Source texts of formatted documents ->
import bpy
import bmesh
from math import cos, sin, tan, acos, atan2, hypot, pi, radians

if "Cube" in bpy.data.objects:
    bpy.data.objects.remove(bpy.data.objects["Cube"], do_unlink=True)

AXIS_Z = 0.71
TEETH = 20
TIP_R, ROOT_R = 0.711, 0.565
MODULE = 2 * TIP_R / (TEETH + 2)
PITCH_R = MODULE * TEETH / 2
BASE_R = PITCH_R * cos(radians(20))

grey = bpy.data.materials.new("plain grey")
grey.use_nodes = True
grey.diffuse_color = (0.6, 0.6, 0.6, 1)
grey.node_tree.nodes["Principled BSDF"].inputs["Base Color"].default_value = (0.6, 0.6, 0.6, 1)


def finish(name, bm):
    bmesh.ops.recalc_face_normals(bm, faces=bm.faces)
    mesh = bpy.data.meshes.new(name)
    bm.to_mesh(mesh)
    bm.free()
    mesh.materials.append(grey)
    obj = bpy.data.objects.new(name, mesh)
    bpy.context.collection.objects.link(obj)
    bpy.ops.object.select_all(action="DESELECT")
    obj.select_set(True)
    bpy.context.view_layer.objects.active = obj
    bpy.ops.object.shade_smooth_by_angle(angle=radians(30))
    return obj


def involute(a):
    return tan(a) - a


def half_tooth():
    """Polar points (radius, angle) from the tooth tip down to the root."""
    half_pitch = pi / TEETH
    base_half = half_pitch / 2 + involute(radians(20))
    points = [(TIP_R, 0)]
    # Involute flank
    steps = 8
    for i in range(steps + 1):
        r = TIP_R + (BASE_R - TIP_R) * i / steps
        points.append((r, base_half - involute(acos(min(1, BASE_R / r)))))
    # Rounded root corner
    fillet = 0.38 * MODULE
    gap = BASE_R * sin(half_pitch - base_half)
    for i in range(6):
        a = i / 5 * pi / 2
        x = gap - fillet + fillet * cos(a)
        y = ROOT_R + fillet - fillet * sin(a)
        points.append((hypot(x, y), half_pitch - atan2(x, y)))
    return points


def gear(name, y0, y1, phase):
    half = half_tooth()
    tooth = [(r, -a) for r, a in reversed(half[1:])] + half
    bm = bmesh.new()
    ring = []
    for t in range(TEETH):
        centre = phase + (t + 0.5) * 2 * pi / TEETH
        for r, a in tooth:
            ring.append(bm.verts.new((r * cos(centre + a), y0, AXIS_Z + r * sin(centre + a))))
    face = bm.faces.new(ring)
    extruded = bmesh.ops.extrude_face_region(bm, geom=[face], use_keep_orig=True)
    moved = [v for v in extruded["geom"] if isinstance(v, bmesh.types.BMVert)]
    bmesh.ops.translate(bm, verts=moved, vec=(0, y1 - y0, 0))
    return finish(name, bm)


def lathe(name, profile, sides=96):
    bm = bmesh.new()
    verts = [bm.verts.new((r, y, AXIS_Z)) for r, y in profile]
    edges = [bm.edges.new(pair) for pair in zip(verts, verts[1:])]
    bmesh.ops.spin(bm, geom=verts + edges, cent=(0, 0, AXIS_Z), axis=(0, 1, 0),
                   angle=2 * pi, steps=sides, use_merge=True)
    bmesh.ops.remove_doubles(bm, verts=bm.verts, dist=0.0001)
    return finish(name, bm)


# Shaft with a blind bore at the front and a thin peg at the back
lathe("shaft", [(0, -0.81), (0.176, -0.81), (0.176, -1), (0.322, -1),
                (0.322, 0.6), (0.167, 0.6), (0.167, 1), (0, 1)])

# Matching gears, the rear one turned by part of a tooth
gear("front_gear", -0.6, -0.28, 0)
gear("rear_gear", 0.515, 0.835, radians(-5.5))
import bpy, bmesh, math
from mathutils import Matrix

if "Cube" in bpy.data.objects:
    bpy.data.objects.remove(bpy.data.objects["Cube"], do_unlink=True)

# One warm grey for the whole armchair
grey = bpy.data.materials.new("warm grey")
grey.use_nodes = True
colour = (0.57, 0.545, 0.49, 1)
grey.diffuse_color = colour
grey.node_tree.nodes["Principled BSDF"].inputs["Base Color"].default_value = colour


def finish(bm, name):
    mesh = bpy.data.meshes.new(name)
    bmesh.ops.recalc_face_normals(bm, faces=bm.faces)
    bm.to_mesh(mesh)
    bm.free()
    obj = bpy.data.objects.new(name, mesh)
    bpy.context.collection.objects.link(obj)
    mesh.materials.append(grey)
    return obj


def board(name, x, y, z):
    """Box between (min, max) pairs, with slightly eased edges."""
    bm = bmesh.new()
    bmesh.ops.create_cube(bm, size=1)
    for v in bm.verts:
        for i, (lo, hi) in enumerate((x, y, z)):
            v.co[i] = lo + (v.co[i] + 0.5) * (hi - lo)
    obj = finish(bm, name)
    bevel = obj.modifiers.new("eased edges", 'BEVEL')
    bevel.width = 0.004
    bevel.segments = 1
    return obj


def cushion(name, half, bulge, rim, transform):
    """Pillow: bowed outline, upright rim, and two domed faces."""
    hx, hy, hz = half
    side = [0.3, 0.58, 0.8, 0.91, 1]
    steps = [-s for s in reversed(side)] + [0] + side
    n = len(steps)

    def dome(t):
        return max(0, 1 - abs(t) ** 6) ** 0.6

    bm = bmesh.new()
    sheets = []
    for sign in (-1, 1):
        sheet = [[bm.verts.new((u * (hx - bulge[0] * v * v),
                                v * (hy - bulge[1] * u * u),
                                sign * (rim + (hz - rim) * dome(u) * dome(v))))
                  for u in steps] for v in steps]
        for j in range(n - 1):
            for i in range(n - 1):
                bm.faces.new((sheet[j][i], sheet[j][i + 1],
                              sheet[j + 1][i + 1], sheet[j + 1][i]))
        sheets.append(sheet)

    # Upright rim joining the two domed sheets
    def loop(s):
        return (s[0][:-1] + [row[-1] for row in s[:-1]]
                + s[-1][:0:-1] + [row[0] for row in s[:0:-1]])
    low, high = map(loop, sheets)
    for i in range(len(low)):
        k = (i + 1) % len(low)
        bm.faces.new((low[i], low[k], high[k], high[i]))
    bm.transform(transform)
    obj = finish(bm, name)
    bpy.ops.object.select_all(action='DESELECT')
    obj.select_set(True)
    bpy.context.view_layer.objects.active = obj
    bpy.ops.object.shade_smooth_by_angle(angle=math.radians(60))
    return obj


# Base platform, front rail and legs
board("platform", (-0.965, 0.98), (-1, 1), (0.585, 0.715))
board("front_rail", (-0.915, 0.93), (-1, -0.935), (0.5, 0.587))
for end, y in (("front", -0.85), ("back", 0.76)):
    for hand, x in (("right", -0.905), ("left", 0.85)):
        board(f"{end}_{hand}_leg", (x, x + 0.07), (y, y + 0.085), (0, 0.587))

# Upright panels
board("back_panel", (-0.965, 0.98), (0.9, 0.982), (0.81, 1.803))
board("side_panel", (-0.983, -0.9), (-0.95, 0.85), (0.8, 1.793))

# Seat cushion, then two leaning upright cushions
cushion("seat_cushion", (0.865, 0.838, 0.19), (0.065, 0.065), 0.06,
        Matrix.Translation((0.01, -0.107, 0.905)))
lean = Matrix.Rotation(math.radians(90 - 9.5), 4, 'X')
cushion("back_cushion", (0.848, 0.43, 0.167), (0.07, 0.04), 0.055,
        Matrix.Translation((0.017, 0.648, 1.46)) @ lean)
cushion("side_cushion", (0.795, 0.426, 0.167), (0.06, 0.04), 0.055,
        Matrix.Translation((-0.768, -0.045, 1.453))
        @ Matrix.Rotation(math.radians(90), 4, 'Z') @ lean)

Work to be completed -> Write out all the records above again, exactly as they stand.

Solution for this exercise ->
import bpy
import bmesh
from math import cos, sin, tan, acos, atan2, hypot, pi, radians

if "Cube" in bpy.data.objects:
    bpy.data.objects.remove(bpy.data.objects["Cube"], do_unlink=True)

AXIS_Z = 0.71
TEETH = 20
TIP_R, ROOT_R = 0.711, 0.565
MODULE = 2 * TIP_R / (TEETH + 2)
PITCH_R = MODULE * TEETH / 2
BASE_R = PITCH_R * cos(radians(20))

grey = bpy.data.materials.new("plain grey")
grey.use_nodes = True
grey.diffuse_color = (0.6, 0.6, 0.6, 1)
grey.node_tree.nodes["Principled BSDF"].inputs["Base Color"].default_value = (0.6, 0.6, 0.6, 1)


def finish(name, bm):
    bmesh.ops.recalc_face_normals(bm, faces=bm.faces)
    mesh = bpy.data.meshes.new(name)
    bm.to_mesh(mesh)
    bm.free()
    mesh.materials.append(grey)
    obj = bpy.data.objects.new(name, mesh)
    bpy.context.collection.objects.link(obj)
    bpy.ops.object.select_all(action="DESELECT")
    obj.select_set(True)
    bpy.context.view_layer.objects.active = obj
    bpy.ops.object.shade_smooth_by_angle(angle=radians(30))
    return obj


def involute(a):
    return tan(a) - a


def half_tooth():
    """Polar points (radius, angle) from the tooth tip down to the root."""
    half_pitch = pi / TEETH
    base_half = half_pitch / 2 + involute(radians(20))
    points = [(TIP_R, 0)]
    # Involute flank
    steps = 8
    for i in range(steps + 1):
        r = TIP_R + (BASE_R - TIP_R) * i / steps
        points.append((r, base_half - involute(acos(min(1, BASE_R / r)))))
    # Rounded root corner
    fillet = 0.38 * MODULE
    gap = BASE_R * sin(half_pitch - base_half)
    for i in range(6):
        a = i / 5 * pi / 2
        x = gap - fillet + fillet * cos(a)
        y = ROOT_R + fillet - fillet * sin(a)
        points.append((hypot(x, y), half_pitch - atan2(x, y)))
    return points


def gear(name, y0, y1, phase):
    half = half_tooth()
    tooth = [(r, -a) for r, a in reversed(half[1:])] + half
    bm = bmesh.new()
    ring = []
    for t in range(TEETH):
        centre = phase + (t + 0.5) * 2 * pi / TEETH
        for r, a in tooth:
            ring.append(bm.verts.new((r * cos(centre + a), y0, AXIS_Z + r * sin(centre + a))))
    face = bm.faces.new(ring)
    extruded = bmesh.ops.extrude_face_region(bm, geom=[face], use_keep_orig=True)
    moved = [v for v in extruded["geom"] if isinstance(v, bmesh.types.BMVert)]
    bmesh.ops.translate(bm, verts=moved, vec=(0, y1 - y0, 0))
    return finish(name, bm)


def lathe(name, profile, sides=96):
    bm = bmesh.new()
    verts = [bm.verts.new((r, y, AXIS_Z)) for r, y in profile]
    edges = [bm.edges.new(pair) for pair in zip(verts, verts[1:])]
    bmesh.ops.spin(bm, geom=verts + edges, cent=(0, 0, AXIS_Z), axis=(0, 1, 0),
                   angle=2 * pi, steps=sides, use_merge=True)
    bmesh.ops.remove_doubles(bm, verts=bm.verts, dist=0.0001)
    return finish(name, bm)


# Shaft with a blind bore at the front and a thin peg at the back
lathe("shaft", [(0, -0.81), (0.176, -0.81), (0.176, -1), (0.322, -1),
                (0.322, 0.6), (0.167, 0.6), (0.167, 1), (0, 1)])

# Matching gears, the rear one turned by part of a tooth
gear("front_gear", -0.6, -0.28, 0)
gear("rear_gear", 0.515, 0.835, radians(-5.5))
import bpy, bmesh, math
from mathutils import Matrix

if "Cube" in bpy.data.objects:
    bpy.data.objects.remove(bpy.data.objects["Cube"], do_unlink=True)

# One warm grey for the whole armchair
grey = bpy.data.materials.new("warm grey")
grey.use_nodes = True
colour = (0.57, 0.545, 0.49, 1)
grey.diffuse_color = colour
grey.node_tree.nodes["Principled BSDF"].inputs["Base Color"].default_value = colour


def finish(bm, name):
    mesh = bpy.data.meshes.new(name)
    bmesh.ops.recalc_face_normals(bm, faces=bm.faces)
    bm.to_mesh(mesh)
    bm.free()
    obj = bpy.data.objects.new(name, mesh)
    bpy.context.collection.objects.link(obj)
    mesh.materials.append(grey)
    return obj


def board(name, x, y, z):
    """Box between (min, max) pairs, with slightly eased edges."""
    bm = bmesh.new()
    bmesh.ops.create_cube(bm, size=1)
    for v in bm.verts:
        for i, (lo, hi) in enumerate((x, y, z)):
            v.co[i] = lo + (v.co[i] + 0.5) * (hi - lo)
    obj = finish(bm, name)
    bevel = obj.modifiers.new("eased edges", 'BEVEL')
    bevel.width = 0.004
    bevel.segments = 1
    return obj


def cushion(name, half, bulge, rim, transform):
    """Pillow: bowed outline, upright rim, and two domed faces."""
    hx, hy, hz = half
    side = [0.3, 0.58, 0.8, 0.91, 1]
    steps = [-s for s in reversed(side)] + [0] + side
    n = len(steps)

    def dome(t):
        return max(0, 1 - abs(t) ** 6) ** 0.6

    bm = bmesh.new()
    sheets = []
    for sign in (-1, 1):
        sheet = [[bm.verts.new((u * (hx - bulge[0] * v * v),
                                v * (hy - bulge[1] * u * u),
                                sign * (rim + (hz - rim) * dome(u) * dome(v))))
                  for u in steps] for v in steps]
        for j in range(n - 1):
            for i in range(n - 1):
                bm.faces.new((sheet[j][i], sheet[j][i + 1],
                              sheet[j + 1][i + 1], sheet[j + 1][i]))
        sheets.append(sheet)

    # Upright rim joining the two domed sheets
    def loop(s):
        return (s[0][:-1] + [row[-1] for row in s[:-1]]
                + s[-1][:0:-1] + [row[0] for row in s[:0:-1]])
    low, high = map(loop, sheets)
    for i in range(len(low)):
        k = (i + 1) % len(low)
        bm.faces.new((low[i], low[k], high[k], high[i]))
    bm.transform(transform)
    obj = finish(bm, name)
    bpy.ops.object.select_all(action='DESELECT')
    obj.select_set(True)
    bpy.context.view_layer.objects.active = obj
    bpy.ops.object.shade_smooth_by_angle(angle=math.radians(60))
    return obj


# Base platform, front rail and legs
board("platform", (-0.965, 0.98), (-1, 1), (0.585, 0.715))
board("front_rail", (-0.915, 0.93), (-1, -0.935), (0.5, 0.587))
for end, y in (("front", -0.85), ("back", 0.76)):
    for hand, x in (("right", -0.905), ("left", 0.85)):
        board(f"{end}_{hand}_leg", (x, x + 0.07), (y, y + 0.085), (0, 0.587))

# Upright panels
board("back_panel", (-0.965, 0.98), (0.9, 0.982), (0.81, 1.803))
board("side_panel", (-0.983, -0.9), (-0.95, 0.85), (0.8, 1.793))

# Seat cushion, then two leaning upright cushions
cushion("seat_cushion", (0.865, 0.838, 0.19), (0.065, 0.065), 0.06,
        Matrix.Translation((0.01, -0.107, 0.905)))
lean = Matrix.Rotation(math.radians(90 - 9.5), 4, 'X')
cushion("back_cushion", (0.848, 0.43, 0.167), (0.07, 0.04), 0.055,
        Matrix.Translation((0.017, 0.648, 1.46)) @ lean)
cushion("side_cushion", (0.795, 0.426, 0.167), (0.06, 0.04), 0.055,
        Matrix.Translation((-0.768, -0.045, 1.453))
        @ Matrix.Rotation(math.radians(90), 4, 'Z') @ lean)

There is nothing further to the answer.